* Activity:
Among the lines below, copy exactly those from the one with "add(lamp, 'bulb', new" through the one with "const near = (a, b, d)", counting both ends.

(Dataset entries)
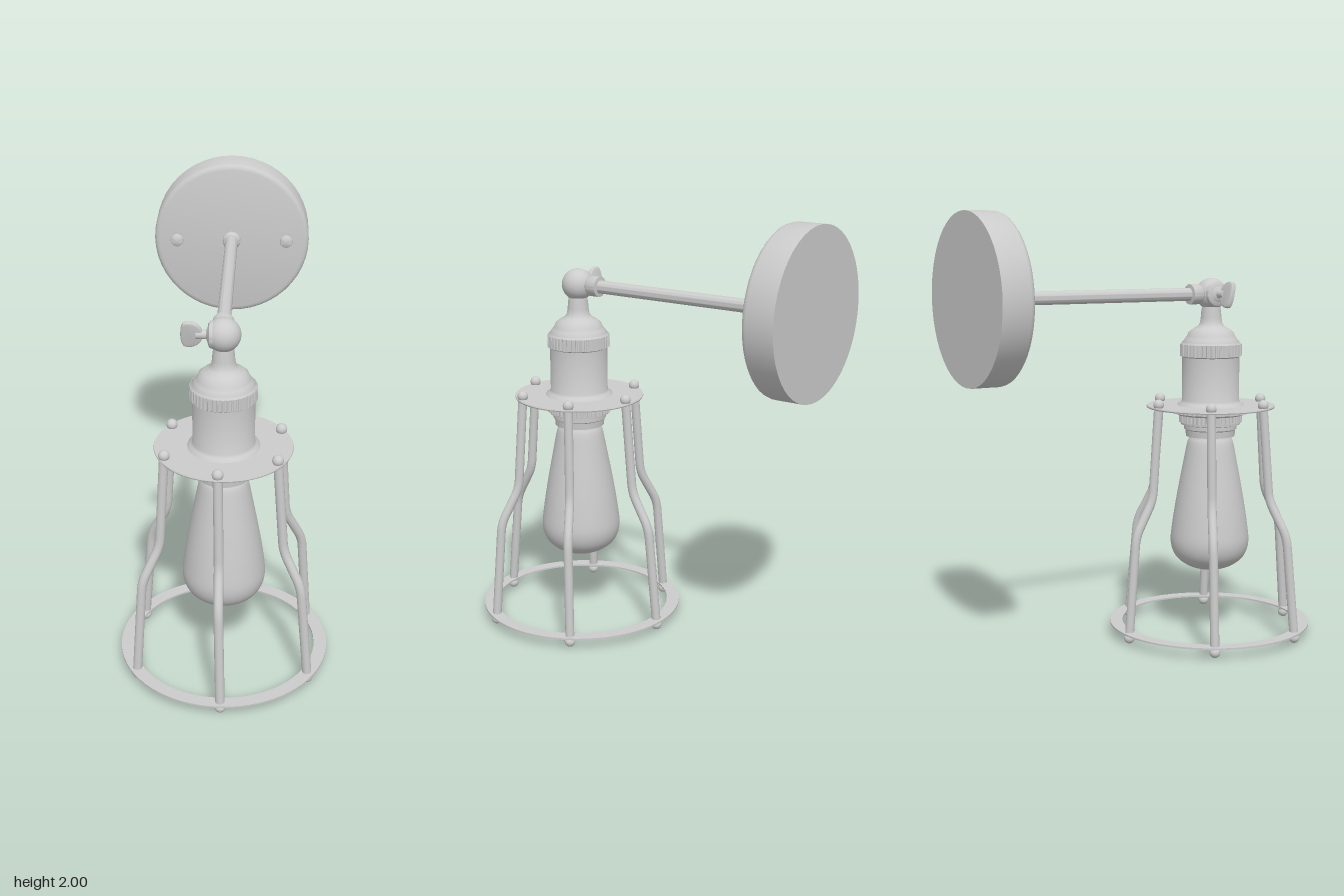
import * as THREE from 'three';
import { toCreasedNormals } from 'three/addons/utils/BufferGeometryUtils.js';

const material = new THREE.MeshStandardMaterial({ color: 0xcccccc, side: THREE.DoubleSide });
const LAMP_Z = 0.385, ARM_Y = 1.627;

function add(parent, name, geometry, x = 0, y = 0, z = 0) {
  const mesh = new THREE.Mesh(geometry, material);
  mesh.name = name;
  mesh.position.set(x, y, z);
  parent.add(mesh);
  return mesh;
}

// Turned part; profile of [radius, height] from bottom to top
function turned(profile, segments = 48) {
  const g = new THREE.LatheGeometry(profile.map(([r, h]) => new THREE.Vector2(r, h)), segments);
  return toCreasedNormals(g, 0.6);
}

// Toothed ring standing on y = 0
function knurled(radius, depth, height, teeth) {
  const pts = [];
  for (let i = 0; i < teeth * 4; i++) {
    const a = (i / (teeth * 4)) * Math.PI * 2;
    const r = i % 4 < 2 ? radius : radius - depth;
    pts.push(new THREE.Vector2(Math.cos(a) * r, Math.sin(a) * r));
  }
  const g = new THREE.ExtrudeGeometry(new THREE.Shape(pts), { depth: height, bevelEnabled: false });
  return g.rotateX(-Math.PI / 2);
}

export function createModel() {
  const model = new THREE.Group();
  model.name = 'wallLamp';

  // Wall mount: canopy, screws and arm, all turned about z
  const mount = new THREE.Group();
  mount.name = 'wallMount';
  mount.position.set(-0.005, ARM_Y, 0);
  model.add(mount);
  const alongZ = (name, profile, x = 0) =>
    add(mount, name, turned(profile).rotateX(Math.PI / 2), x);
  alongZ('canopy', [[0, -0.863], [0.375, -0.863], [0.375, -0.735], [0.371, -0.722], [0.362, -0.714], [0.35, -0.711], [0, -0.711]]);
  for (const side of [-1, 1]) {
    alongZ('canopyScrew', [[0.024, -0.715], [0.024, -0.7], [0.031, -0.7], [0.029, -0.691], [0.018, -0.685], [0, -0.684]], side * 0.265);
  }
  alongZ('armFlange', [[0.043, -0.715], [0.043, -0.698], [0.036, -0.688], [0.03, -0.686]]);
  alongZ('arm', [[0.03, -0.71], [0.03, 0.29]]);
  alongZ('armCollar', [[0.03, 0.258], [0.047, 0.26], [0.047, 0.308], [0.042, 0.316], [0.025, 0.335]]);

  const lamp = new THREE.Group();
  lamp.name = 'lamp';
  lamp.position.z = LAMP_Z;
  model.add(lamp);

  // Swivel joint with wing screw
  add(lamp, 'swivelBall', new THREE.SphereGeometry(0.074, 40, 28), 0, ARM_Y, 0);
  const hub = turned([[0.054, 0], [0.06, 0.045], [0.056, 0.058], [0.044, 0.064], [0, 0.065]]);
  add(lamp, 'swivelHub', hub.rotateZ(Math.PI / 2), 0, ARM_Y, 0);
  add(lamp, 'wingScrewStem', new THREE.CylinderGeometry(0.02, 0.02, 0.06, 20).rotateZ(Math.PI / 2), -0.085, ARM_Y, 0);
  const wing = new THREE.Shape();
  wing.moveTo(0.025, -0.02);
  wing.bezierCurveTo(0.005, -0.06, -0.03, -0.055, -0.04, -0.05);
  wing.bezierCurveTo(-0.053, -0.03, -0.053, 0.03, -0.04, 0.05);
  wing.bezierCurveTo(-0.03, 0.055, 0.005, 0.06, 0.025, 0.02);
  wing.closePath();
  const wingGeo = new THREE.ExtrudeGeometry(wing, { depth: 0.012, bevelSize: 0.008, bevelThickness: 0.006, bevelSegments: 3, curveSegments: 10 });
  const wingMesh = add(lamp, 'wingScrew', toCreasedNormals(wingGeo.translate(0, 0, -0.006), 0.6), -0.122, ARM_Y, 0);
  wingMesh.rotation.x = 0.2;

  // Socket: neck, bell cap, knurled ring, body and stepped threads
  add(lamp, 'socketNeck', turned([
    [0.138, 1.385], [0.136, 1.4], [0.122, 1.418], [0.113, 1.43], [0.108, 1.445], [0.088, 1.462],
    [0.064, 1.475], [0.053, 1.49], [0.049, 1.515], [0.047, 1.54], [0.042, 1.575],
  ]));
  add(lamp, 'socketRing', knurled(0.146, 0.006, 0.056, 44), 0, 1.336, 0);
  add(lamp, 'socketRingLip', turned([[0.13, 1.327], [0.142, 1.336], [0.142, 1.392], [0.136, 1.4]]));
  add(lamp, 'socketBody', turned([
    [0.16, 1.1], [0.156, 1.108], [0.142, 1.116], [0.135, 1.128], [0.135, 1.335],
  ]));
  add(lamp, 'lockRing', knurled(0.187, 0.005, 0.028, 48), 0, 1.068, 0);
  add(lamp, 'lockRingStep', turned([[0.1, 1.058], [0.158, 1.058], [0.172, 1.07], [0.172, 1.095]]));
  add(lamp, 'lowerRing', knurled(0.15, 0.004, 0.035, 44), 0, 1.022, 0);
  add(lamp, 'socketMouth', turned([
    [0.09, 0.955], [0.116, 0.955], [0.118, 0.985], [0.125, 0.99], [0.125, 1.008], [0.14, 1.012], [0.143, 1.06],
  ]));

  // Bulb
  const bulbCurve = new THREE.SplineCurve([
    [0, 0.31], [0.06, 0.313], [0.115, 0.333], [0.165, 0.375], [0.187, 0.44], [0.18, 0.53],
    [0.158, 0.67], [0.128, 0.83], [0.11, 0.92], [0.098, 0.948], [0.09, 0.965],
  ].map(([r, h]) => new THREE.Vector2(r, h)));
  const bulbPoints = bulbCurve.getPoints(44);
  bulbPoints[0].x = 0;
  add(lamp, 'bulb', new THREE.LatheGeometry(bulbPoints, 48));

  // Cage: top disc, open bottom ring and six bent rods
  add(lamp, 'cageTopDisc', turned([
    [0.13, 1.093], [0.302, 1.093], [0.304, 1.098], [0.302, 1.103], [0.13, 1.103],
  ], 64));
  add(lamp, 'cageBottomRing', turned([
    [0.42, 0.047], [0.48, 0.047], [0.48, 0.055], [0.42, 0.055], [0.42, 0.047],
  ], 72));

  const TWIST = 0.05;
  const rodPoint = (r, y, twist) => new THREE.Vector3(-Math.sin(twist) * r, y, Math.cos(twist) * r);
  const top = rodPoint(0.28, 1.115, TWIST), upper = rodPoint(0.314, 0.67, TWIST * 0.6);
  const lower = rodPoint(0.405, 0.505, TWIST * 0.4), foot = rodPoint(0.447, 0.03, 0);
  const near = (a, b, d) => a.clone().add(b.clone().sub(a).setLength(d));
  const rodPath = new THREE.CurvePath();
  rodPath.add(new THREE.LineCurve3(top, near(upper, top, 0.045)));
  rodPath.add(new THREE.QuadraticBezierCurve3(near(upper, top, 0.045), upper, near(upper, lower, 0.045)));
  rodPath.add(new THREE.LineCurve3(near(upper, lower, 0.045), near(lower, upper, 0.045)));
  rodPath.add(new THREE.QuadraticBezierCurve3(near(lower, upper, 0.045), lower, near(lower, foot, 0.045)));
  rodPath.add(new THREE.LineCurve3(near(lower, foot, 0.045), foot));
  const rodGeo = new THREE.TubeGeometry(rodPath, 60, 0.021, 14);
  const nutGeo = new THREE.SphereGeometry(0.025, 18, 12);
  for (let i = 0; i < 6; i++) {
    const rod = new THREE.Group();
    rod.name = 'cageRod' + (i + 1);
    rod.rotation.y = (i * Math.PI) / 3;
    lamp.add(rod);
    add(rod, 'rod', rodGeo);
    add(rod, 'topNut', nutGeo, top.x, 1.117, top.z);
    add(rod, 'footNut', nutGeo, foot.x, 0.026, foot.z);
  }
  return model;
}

* Task response:
  add(lamp, 'bulb', new THREE.LatheGeometry(bulbPoints, 48));

  // Cage: top disc, open bottom ring and six bent rods
  add(lamp, 'cageTopDisc', turned([
    [0.13, 1.093], [0.302, 1.093], [0.304, 1.098], [0.302, 1.103], [0.13, 1.103],
  ], 64));
  add(lamp, 'cageBottomRing', turned([
    [0.42, 0.047], [0.48, 0.047], [0.48, 0.055], [0.42, 0.055], [0.42, 0.047],
  ], 72));

  const TWIST = 0.05;
  const rodPoint = (r, y, twist) => new THREE.Vector3(-Math.sin(twist) * r, y, Math.cos(twist) * r);
  const top = rodPoint(0.28, 1.115, TWIST), upper = rodPoint(0.314, 0.67, TWIST * 0.6);
  const lower = rodPoint(0.405, 0.505, TWIST * 0.4), foot = rodPoint(0.447, 0.03, 0);
  const near = (a, b, d) => a.clone().add(b.clone().sub(a).setLength(d));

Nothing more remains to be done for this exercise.